START Material for this task

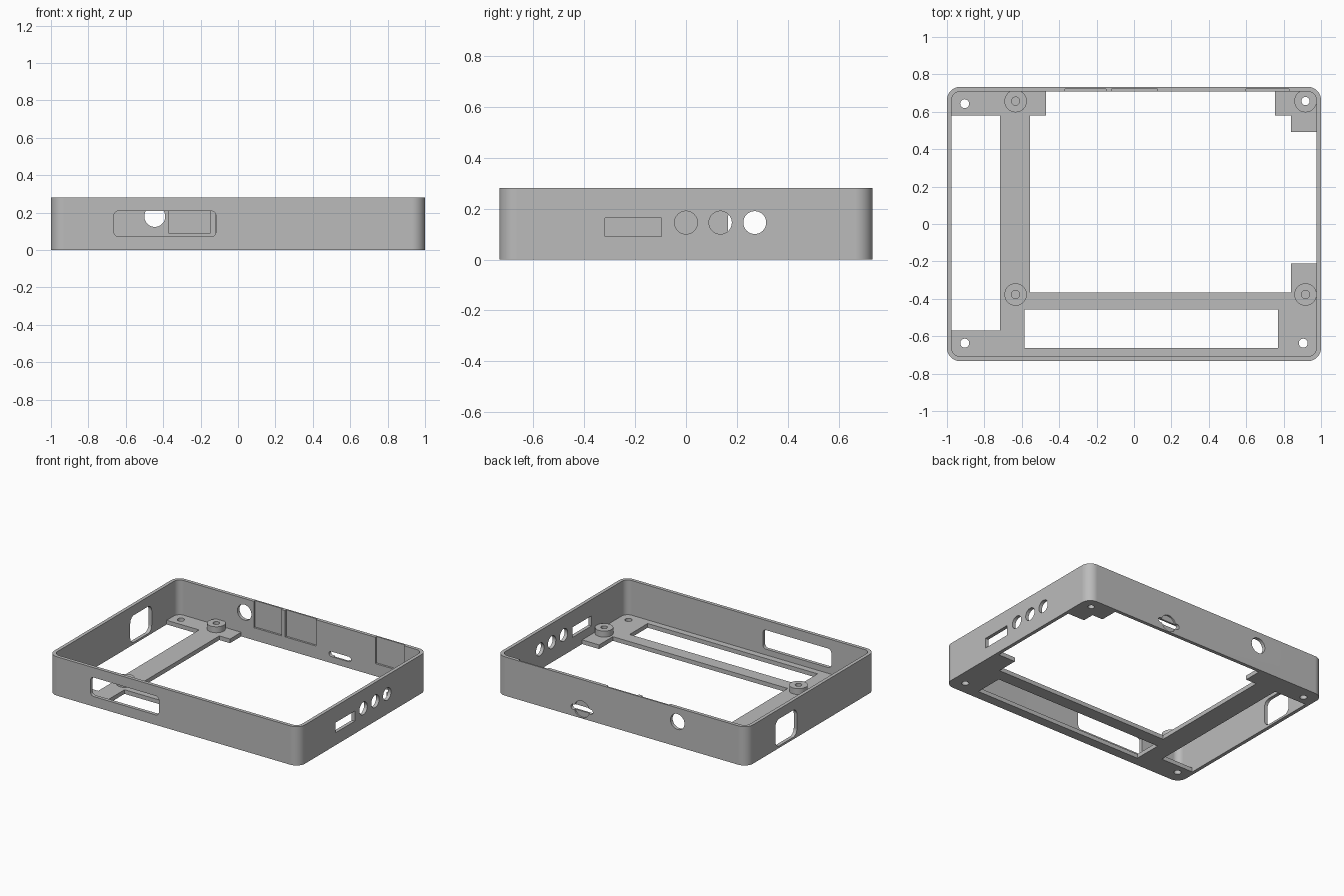
import bpy, bmesh
from math import sin, cos, pi, radians
from mathutils import Vector

old = bpy.data.objects.get("Cube")
if old:
    bpy.data.objects.remove(old)

grey = bpy.data.materials.new("plain_grey")
grey.use_nodes = True
colour = (0.5, 0.5, 0.5, 1)
grey.diffuse_color = colour
grey.node_tree.nodes["Principled BSDF"].inputs["Base Color"].default_value = colour


def circle(u, v, r, n=40):
    return [(u + r * cos(2 * pi * i / n), v + r * sin(2 * pi * i / n)) for i in range(n)]


def rect(u0, u1, v0, v1, r=0, n=12):
    """Rectangle outline with optional rounded corners."""
    if not r:
        return [(u0, v0), (u1, v0), (u1, v1), (u0, v1)]
    centres = [(u1 - r, v1 - r), (u0 + r, v1 - r), (u0 + r, v0 + r), (u1 - r, v0 + r)]
    return [(cu + r * cos(pi / 2 * (k + i / n)), cv + r * sin(pi / 2 * (k + i / n)))
            for k, (cu, cv) in enumerate(centres) for i in range(n + 1)]


def prism(name, outline, lo, hi, axis="z"):
    """Extrude an outline from lo to hi along an axis."""
    place = {"x": lambda u, v, w: (w, u, v),
             "y": lambda u, v, w: (u, w, v),
             "z": lambda u, v, w: (u, v, w)}[axis]
    bm = bmesh.new()
    face = bm.faces.new([bm.verts.new(place(u, v, lo)) for u, v in outline])
    ext = bmesh.ops.extrude_face_region(bm, geom=[face])
    moved = [g for g in ext["geom"] if isinstance(g, bmesh.types.BMVert)]
    bmesh.ops.translate(bm, verts=moved, vec=Vector(place(0, 0, hi - lo)))
    bmesh.ops.recalc_face_normals(bm, faces=bm.faces)
    mesh = bpy.data.meshes.new(name)
    bm.to_mesh(mesh)
    bm.free()
    mesh.materials.append(grey)
    obj = bpy.data.objects.new(name, mesh)
    bpy.context.collection.objects.link(obj)
    return obj


W, D, H = 1.0, 0.733, 0.28      # half width, half depth, height
IW, ID, FLOOR = 0.975, 0.708, 0.03
tray = prism("open_tray", rect(-W, W, -D, D, 0.07), 0, H)
helpers = []


def combine(operation, name, *args):
    tool = prism(name, *args)
    tool.hide_render = True
    helpers.append(tool)
    mod = tray.modifiers.new(name, "BOOLEAN")
    mod.operation = operation
    mod.solver = "EXACT"
    mod.object = tool


def cut(name, *args):
    combine("DIFFERENCE", name, *args)


# Hollow interior and floor openings
cut("cavity", rect(-IW, IW, -ID, ID, 0.045), FLOOR, 0.5)
main_opening = [(-.555, -.366), (.84, -.366), (.84, -.21), (IW, -.21), (IW, .493), (.84, .493),
                (.84, .58), (.755, .58), (.755, ID), (-.47, ID), (-.47, .58), (-.555, .58)]
cut("main_opening", main_opening, -0.1, 0.1)
cut("side_opening", rect(-IW, -.716, -.57, .58), -0.1, 0.1)
cut("front_opening", rect(-.585, .77, -.663, -.457), -0.1, 0.1)

# Screw posts with bores, one of them drilled through
for x in (-.633, .917):
    for y in (-.377, .657):
        combine("UNION", "screw_post", circle(x, y, 0.06), 0.015, 0.073)
        through = x > 0 and y > 0
        cut("post_bore", circle(x, y, 0.022, 24), -0.1 if through else FLOOR, 0.2)

# Corner screw holes in the floor
for x, y in ((-.905, .643), (-.905, -.637), (.905, -.637)):
    cut("floor_hole", circle(x, y, 0.024, 24), -0.1, 0.1)

# Front wall window
cut("front_window", rect(-.663, -.118, .072, .209, 0.025), -0.8, -0.65, "y")

# Port holes in the +x wall
cut("rectangular_port", rect(-.318, -.097, .09, .163), 0.9, 1.1, "x")
for y in (0, 0.135, 0.27):
    cut("round_port", circle(y, 0.145, 0.045), 0.9, 1.1, "x")

# Rounded window in the -x wall
cut("side_window", rect(.165, .41, .015, .21, 0.045), -1.1, -0.9, "x")

# Back wall: round hole, slot with outer recess, inner pockets open at the rim
cut("back_hole", circle(-.445, .18, 0.056), 0.65, 0.8, "y")
cut("back_slot", rect(.23, .405, .047, .083, 0.017), 0.65, 0.8, "y")
cut("slot_recess", circle(.318, .065, 0.06), 0.721, 0.8, "y")
for x0, x1 in ((-.37, -.15), (-.12, .125), (.6, .83)):
    cut("wall_pocket", rect(x0, x1, .09, 0.4), 0.69, 0.722, "y")

# Bake the cuts and remove the helpers
bpy.context.view_layer.update()
graph = bpy.context.evaluated_depsgraph_get()
baked = bpy.data.meshes.new_from_object(tray.evaluated_get(graph))
tray.modifiers.clear()
tray.data = baked
tray.data.materials.clear()
tray.data.materials.append(grey)
for poly in tray.data.polygons:
    poly.material_index = 0
for tool in helpers:
    bpy.data.objects.remove(tool)

# Smooth the rounded corners, keep flat walls flat
bpy.ops.object.select_all(action="DESELECT")
tray.select_set(True)
bpy.context.view_layer.objects.active = tray
bpy.ops.object.shade_smooth_by_angle(angle=radians(30))
weighted = tray.modifiers.new("weighted_normals", "WEIGHTED_NORMAL")
weighted.keep_sharp = True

END Material for this task

■ **Exercise description**
Please work out how many lines in this listing contain "data", then give only that number.

■ **Result**
11